Study Abroad experience: This semester, I am studying abroad at Sciences Po Aix in Aix en Provence, France. Sciences Po is a grande école that has a campus at several universities throughout France, and I’m studying at the one at Aix-Marseille Université. I’m taking classes in EU law, French, gender and politics, and democracy and new technologies. My favorite class is Gender and Politics because we’re going through historical and contemporary political thought through a feminist lens, and it’s fascinating to reconsider everything I’ve been studying for the past 3 years through this new lens.
Being in Aix en Provence has been wonderful. It’s a beautiful southern city with an affordable and expansive public transportation system. It’s pretty easy to travel to nearby cities for a couple euros and visit the monuments, museums, and beaches. So far, I’ve visited Les Calanques in Marseille, a beach and food festival in Cassis, Romanesque churches in Toulouse, and hiked Sainte Victoire (the mountain that Cezanne painted). All the buildings for Aix-Marseille Université are spread out throughout the city. Mine is in the middle of the city center, which is half an hour away from my dorm, so I get to do a lot of walking every day past all the food, clothing, and flower markets. It’s beautiful.
While I’m here, I’m also completing a service-learning project for HRHA 400. I am volunteering for an after-school program for one of the elementary schools teaching English. I get to work with the most adorable little kids helping them learn basic English vocabulary, phrases, and cultural practices of the U.S. so that they can develop their language skills and have better opportunities later in life. A lot of students here want to learn English because it’s a language of power, and it helps them have better work opportunities in the foreign service, EU, tourism, and other sectors. As the semester goes on and their language skills progress, my goal is to spark conversation about human rights and connect it with our English lessons.

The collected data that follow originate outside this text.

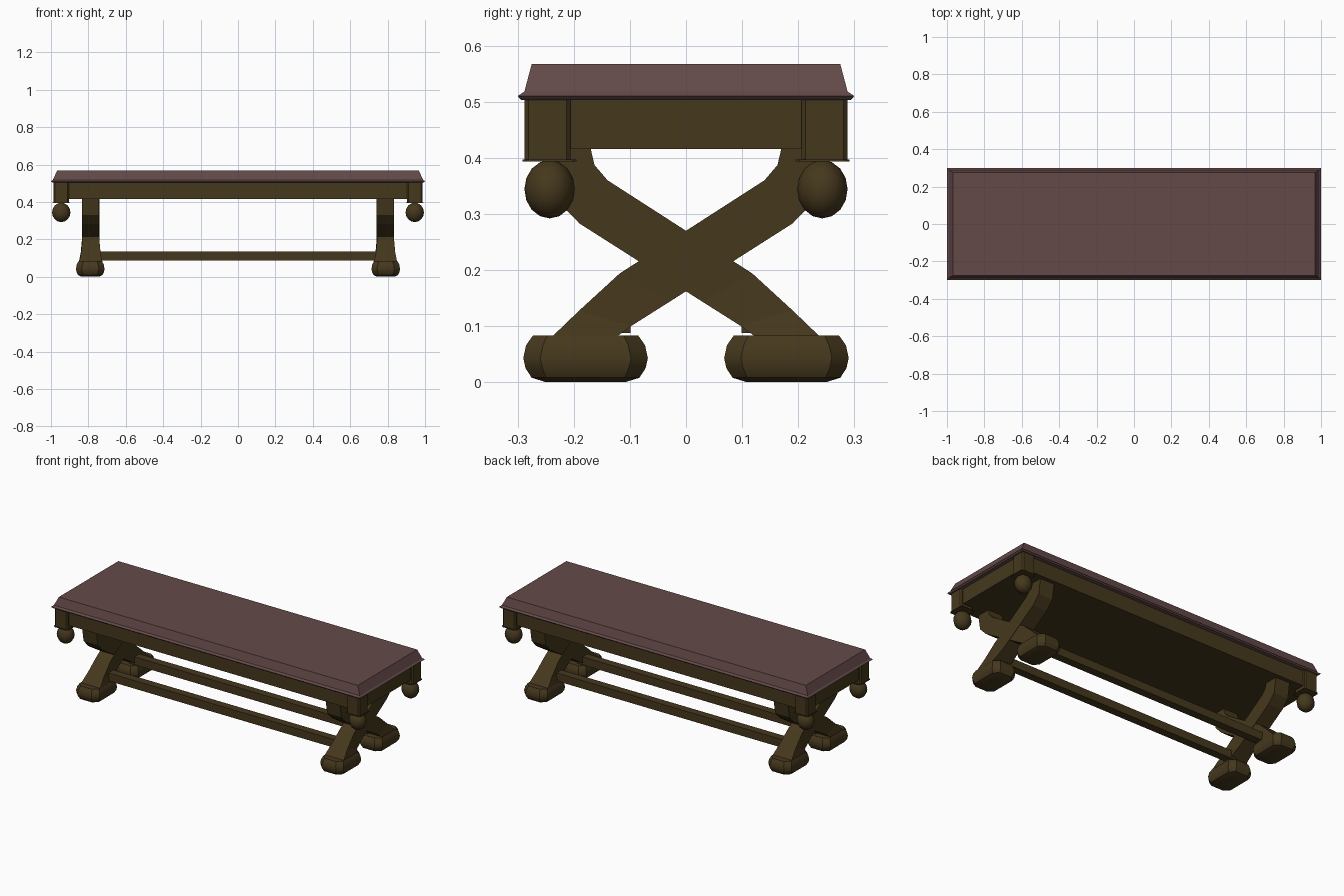
import bpy, bmesh
from math import radians

if "Cube" in bpy.data.objects:
    bpy.data.objects.remove(bpy.data.objects["Cube"])


def material(name, rgb):
    m = bpy.data.materials.new(name)
    m.diffuse_color = (*rgb, 1)
    m.use_nodes = True
    m.node_tree.nodes["Principled BSDF"].inputs["Base Color"].default_value = m.diffuse_color
    return m


WOOD = material("dark_wood", (0.06, 0.039, 0.012))
TOP = material("red_wood", (0.125, 0.068, 0.066))


def loft(name, rings, mat=WOOD, smooth=None):
    """Skin a stack of equal-length point rings and cap both ends."""
    bm = bmesh.new()
    vs = [[bm.verts.new(p) for p in r] for r in rings]
    n = len(rings[0])
    for a, b in zip(vs, vs[1:]):
        for i in range(n):
            j = (i + 1) % n
            bm.faces.new((a[i], a[j], b[j], b[i]))
    bm.faces.new(vs[0])
    bm.faces.new(vs[-1])
    bmesh.ops.recalc_face_normals(bm, faces=bm.faces)
    me = bpy.data.meshes.new(name)
    bm.to_mesh(me)
    bm.free()
    ob = bpy.data.objects.new(name, me)
    bpy.context.collection.objects.link(ob)
    me.materials.append(mat)
    if smooth:
        bpy.ops.object.select_all(action='DESELECT')
        ob.select_set(True)
        bpy.context.view_layer.objects.active = ob
        bpy.ops.object.shade_smooth_by_angle(angle=radians(smooth))
    return ob


def rect(cx, cy, hx, hy, z, c=0.0):
    """Rectangle ring, with chamfered corners when c > 0."""
    if not c:
        pts = [(-hx, -hy), (hx, -hy), (hx, hy), (-hx, hy)]
    else:
        pts = [(-hx + c, -hy), (hx - c, -hy), (hx, -hy + c), (hx, hy - c),
               (hx - c, hy), (-hx + c, hy), (-hx, hy - c), (-hx, -hy + c)]
    return [(cx + x, cy + y, z) for x, y in pts]


# Table top with a moulded, sloping edge
loft("table_top", [rect(0, 0, x, y, z) for x, y, z in
                   [(0.992, 0.294, 0.503), (1.0, 0.30, 0.51),
                    (0.99, 0.288, 0.518), (0.967, 0.275, 0.567)]], TOP)

# Apron box below the top
loft("apron", [rect(0, 0, 0.972, 0.272, z) for z in (0.416, 0.504)])

# Leg sections: upper edge (y, z), lower edge (y, z), half width
LEG = [((-0.24, 0.08), (-0.125, 0.08), 0.062),
       ((-0.19, 0.128), (-0.098, 0.1), 0.052),
       ((-0.118, 0.194), (-0.03, 0.143), 0.046),
       ((0.14, 0.36), (0.19, 0.283), 0.046),
       ((0.163, 0.387), (0.235, 0.33), 0.046),
       ((0.172, 0.425), (0.25, 0.425), 0.046)]

for sx in (-1, 1):
    for sy in (-1, 1):
        tag = ("left" if sx < 0 else "right") + ("_front" if sy < 0 else "_back")

        # Corner post with a thin plate under it
        px, py = sx * 0.945, sy * 0.247
        loft("post_" + tag, [rect(px, py, 0.041, 0.041, z, 0.007)
                             for z in (0.396, 0.504)])
        loft("post_plate_" + tag, [rect(px, sy * 0.243, 0.046, 0.048, z, 0.007)
                                   for z in (0.393, 0.397)])

        # Ball drop
        bpy.ops.mesh.primitive_uv_sphere_add(segments=12, ring_count=8, radius=1,
                                             location=(px, sy * 0.243, 0.344))
        ball = bpy.context.object
        ball.name = "ball_drop_" + tag
        ball.scale = (0.049, 0.045, 0.052)
        ball.data.materials.append(WOOD)
        bpy.ops.object.shade_smooth_by_angle(angle=radians(50))

        # Crossed leg, one of each pair nudged so the other passes in front
        lx = sx * (0.789 if sx * sy < 0 else 0.787)
        loft("leg_" + tag, [[(lx - w, -sy * a[0], a[1]), (lx + w, -sy * a[0], a[1]),
                             (lx + w, -sy * b[0], b[1]), (lx - w, -sy * b[0], b[1])]
                            for a, b, w in LEG])

        # Rounded foot
        loft("foot_" + tag, [rect(sx * 0.79, sy * 0.179, hx, hy, z, c) for hx, hy, z, c in
                             [(0.045, 0.07, 0.0, 0.02), (0.064, 0.096, 0.008, 0.026),
                              (0.074, 0.107, 0.025, 0.03), (0.076, 0.111, 0.043, 0.03),
                              (0.072, 0.106, 0.066, 0.03), (0.062, 0.094, 0.083, 0.026)]],
             smooth=35)

# Long stretchers between the leg pairs
for sy, tag in ((-1, "front"), (1, "back")):
    loft("stretcher_" + tag, [rect(0, sy * 0.122, 0.77, 0.023, z) for z in (0.088, 0.135)])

Post-Graduation Plans: After graduation, I hope to work for a local nonprofit doing social justice and community building work. My goal is to continually learn how I can best use my privilege to amplify the voices of those who are underprivileged and disempowered and to work together to fight institutional discrimination.